(Task instructions):
Restate only the tail of the data below, starting at the line that contains "slotWall.holes.push(slot);" and including the last line, word for word.
** Opening Source material block **
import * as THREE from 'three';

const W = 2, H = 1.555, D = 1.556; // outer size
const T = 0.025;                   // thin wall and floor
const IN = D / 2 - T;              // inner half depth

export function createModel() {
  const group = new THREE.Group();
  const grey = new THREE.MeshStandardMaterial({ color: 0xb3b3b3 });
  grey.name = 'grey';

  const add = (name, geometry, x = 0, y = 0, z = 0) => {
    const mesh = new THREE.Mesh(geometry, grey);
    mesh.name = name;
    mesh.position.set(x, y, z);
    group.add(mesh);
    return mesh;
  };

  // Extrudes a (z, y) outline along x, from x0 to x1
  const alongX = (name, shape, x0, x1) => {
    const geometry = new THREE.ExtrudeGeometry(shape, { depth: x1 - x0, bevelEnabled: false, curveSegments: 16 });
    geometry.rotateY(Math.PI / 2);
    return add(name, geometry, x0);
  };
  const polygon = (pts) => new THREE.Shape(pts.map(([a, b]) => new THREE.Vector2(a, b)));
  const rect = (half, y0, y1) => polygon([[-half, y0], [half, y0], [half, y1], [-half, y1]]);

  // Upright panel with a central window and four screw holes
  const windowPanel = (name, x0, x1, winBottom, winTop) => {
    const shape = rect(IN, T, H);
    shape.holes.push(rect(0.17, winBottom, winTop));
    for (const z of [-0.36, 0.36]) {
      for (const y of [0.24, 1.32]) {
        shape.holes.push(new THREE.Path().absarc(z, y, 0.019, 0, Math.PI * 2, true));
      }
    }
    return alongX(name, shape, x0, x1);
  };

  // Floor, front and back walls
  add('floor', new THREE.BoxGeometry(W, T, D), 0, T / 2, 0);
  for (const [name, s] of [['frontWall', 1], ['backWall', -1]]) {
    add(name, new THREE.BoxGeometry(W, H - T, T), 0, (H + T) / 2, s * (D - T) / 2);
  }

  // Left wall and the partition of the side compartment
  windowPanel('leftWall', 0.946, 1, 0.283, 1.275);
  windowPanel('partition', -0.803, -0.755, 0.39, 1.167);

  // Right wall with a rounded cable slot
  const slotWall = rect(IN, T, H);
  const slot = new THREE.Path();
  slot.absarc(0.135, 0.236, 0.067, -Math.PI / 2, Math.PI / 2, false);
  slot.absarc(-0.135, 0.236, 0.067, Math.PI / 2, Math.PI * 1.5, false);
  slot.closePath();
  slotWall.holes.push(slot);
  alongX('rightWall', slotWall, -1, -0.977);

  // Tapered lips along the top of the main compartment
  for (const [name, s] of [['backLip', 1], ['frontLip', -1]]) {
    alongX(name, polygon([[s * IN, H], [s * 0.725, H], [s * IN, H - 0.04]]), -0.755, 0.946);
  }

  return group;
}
** Closing Source material block **
(Result below):
  slotWall.holes.push(slot);
  alongX('rightWall', slotWall, -1, -0.977);

  // Tapered lips along the top of the main compartment
  for (const [name, s] of [['backLip', 1], ['frontLip', -1]]) {
    alongX(name, polygon([[s * IN, H], [s * 0.725, H], [s * IN, H - 0.04]]), -0.755, 0.946);
  }

  return group;
}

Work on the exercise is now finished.